The changes mean passengers will pay more the further they fly
The world's airline industry is urging the UK government to abandon a rise in air passenger duty, which would mean long-haul flight prices rising.
The International Air Transport Association warns the levy is damaging an industry already on its knees.
Britain is the only place to have such a tax and the Treasury now wants to base it on how far people fly.
Ministers say flying is relatively "undertaxed" and the changes "better reflect the environmental costs".
The duty is currently £10 for short-haul flights and £40 for longer journeys, costs which airlines pass on to passengers.
Under the government's plans, the tax will rise to £85 for Australia and £60 to the US by November next year.
The International Air Transport Association (IATA), which represents the world's airlines, has described the tax as "irresponsible".
Giovanni Bisignani, of IATA, said: "We are in survival mode... we don't understand why the UK is still insisting with an air passengers duty that has nothing to do with the environment."

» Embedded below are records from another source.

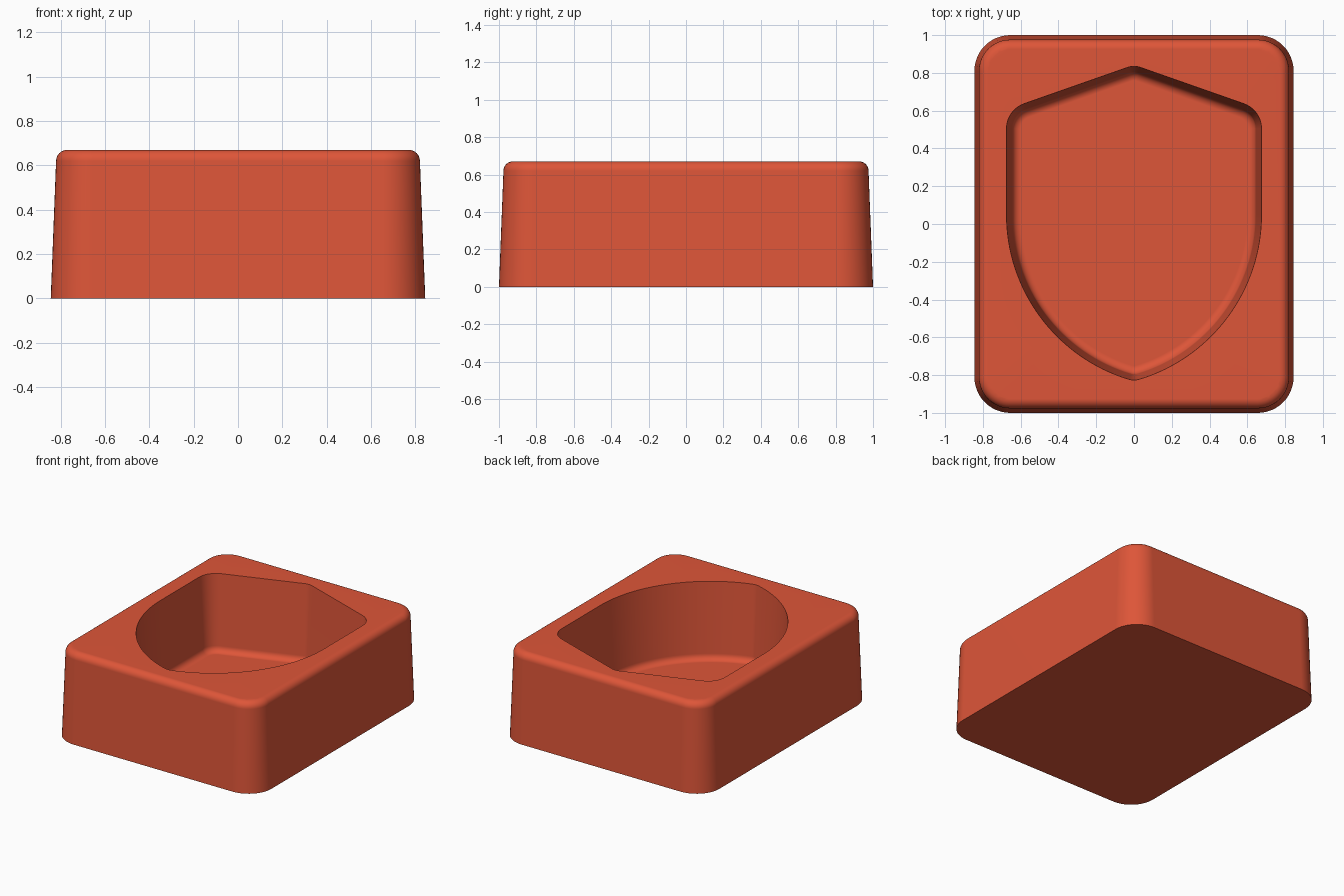
import bpy, bmesh
from math import sin, cos, radians, pi

if "Cube" in bpy.data.objects:
    bpy.data.objects.remove(bpy.data.objects["Cube"], do_unlink=True)

# Terracotta red material
red = bpy.data.materials.new("brick_red")
red.use_nodes = True
COLOUR = (0.73, 0.092, 0.04, 1)
red.diffuse_color = COLOUR
red.node_tree.nodes["Principled BSDF"].inputs["Base Color"].default_value = COLOUR

# Right half outlines as arcs: centre x, centre y, radius, start, end, steps
BLOCK = [(0.655, -0.81, 0.19, -90, 0, 12), (0.655, 0.81, 0.19, 0, 90, 12)]
SHIELD = [(0, -0.736, 0.09, -90, -73.3, 4), (-0.236, 0.05, 0.911, -73.3, 0, 32),
          (0.535, 0.505, 0.14, 0, 70.7, 10), (0, 0.735, 0.1, 70.7, 90, 4)]
HEIGHT, FLOOR = 0.67, 0.1


def outline(arcs, inset):
    """Closed symmetric outline, shrunk evenly by inset."""
    half = []
    for cx, cy, r, a0, a1, n in arcs:
        for i in range(n + 1):
            a = radians(a0 + (a1 - a0) * i / n)
            p = (cx + (r - inset) * cos(a), cy + (r - inset) * sin(a))
            if not half or abs(p[0] - half[-1][0]) + abs(p[1] - half[-1][1]) > 0.001:
                half.append(p)
    return half + [(-x, y) for x, y in reversed(half) if x > 0.0001]


def loft(bm, arcs, profile):
    """Stack outlines of (inset, z) and skin them; returns the rings."""
    rings = [[bm.verts.new((x, y, z)) for x, y in outline(arcs, d)] for d, z in profile]
    for low, high in zip(rings, rings[1:]):
        for i in range(len(low)):
            j = (i + 1) % len(low)
            bm.faces.new((low[i], low[j], high[j], high[i]))
    return rings


def fillet(inset, z, radius, turn, steps=6):
    """Quarter round from an upright wall to a level face."""
    return [(inset + radius * (1 - cos(pi / 2 * i / steps)),
             z + turn * radius * sin(pi / 2 * i / steps)) for i in range(steps + 1)]


bm = bmesh.new()

# Tapered outer wall with rounded top edge
outer = loft(bm, BLOCK, [(0, 0)] + fillet(0.024, HEIGHT - 0.05, 0.05, 1))
bm.faces.new(outer[0])

# Shield shaped recess with drafted wall and rounded floor edge
inner = loft(bm, SHIELD, [(0, HEIGHT)] + fillet(0.03, FLOOR + 0.045, 0.045, -1))
bm.faces.new(inner[-1])

# Flat rim between block edge and recess
rim = []
for ring in (outer[-1], inner[0]):
    rim += [bm.edges.get((ring[i - 1], ring[i])) for i in range(len(ring))]
bmesh.ops.triangle_fill(bm, edges=rim, use_beauty=True, normal=(0, 0, 1))
bmesh.ops.recalc_face_normals(bm, faces=bm.faces[:])

mesh = bpy.data.meshes.new("shield_mould")
bm.to_mesh(mesh)
bm.free()
mesh.materials.append(red)
mould = bpy.data.objects.new("shield_mould", mesh)
bpy.context.collection.objects.link(mould)

# Smooth curves, crisp base and rim edges
bpy.ops.object.select_all(action='DESELECT')
mould.select_set(True)
bpy.context.view_layer.objects.active = mould
bpy.ops.object.shade_smooth_by_angle(angle=radians(35))
weighted = mould.modifiers.new("flat_faces", 'WEIGHTED_NORMAL')
weighted.keep_sharp = True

The industry aimed to become carbon neutral by 2020, he said.
The airlines and unions are united in calling for a government re-think.
They say it will put tens of thousands of jobs at risk and damage the UK's position as a global hub as more passengers start to use European airports where there is no tax.
There are 200 fewer routes operating from the UK this summer compared to last.
Julia Simpson, head of corporate communications at British Airways, said: "It is a crazy tax that the government should scrap.
"A family of four travelling to Australia is going to be facing a bill of £340 before they have set foot on the plane and paid for their tickets."
But Darren Johnson, from the Green Party, said it was a good thing if people were discouraged from flying.
"We need to be increasing the air passenger duty," he said. "Aviation is simply not paying its way in terms of the environmental damage it causes."
A Treasury spokesman said: "Flying is relatively undertaxed, with no VAT on tickets or duty on aviation fuel.
"The changes to aviation duty better reflect the environmental costs of flying and help ensure that aviation contributes its fair share to public services."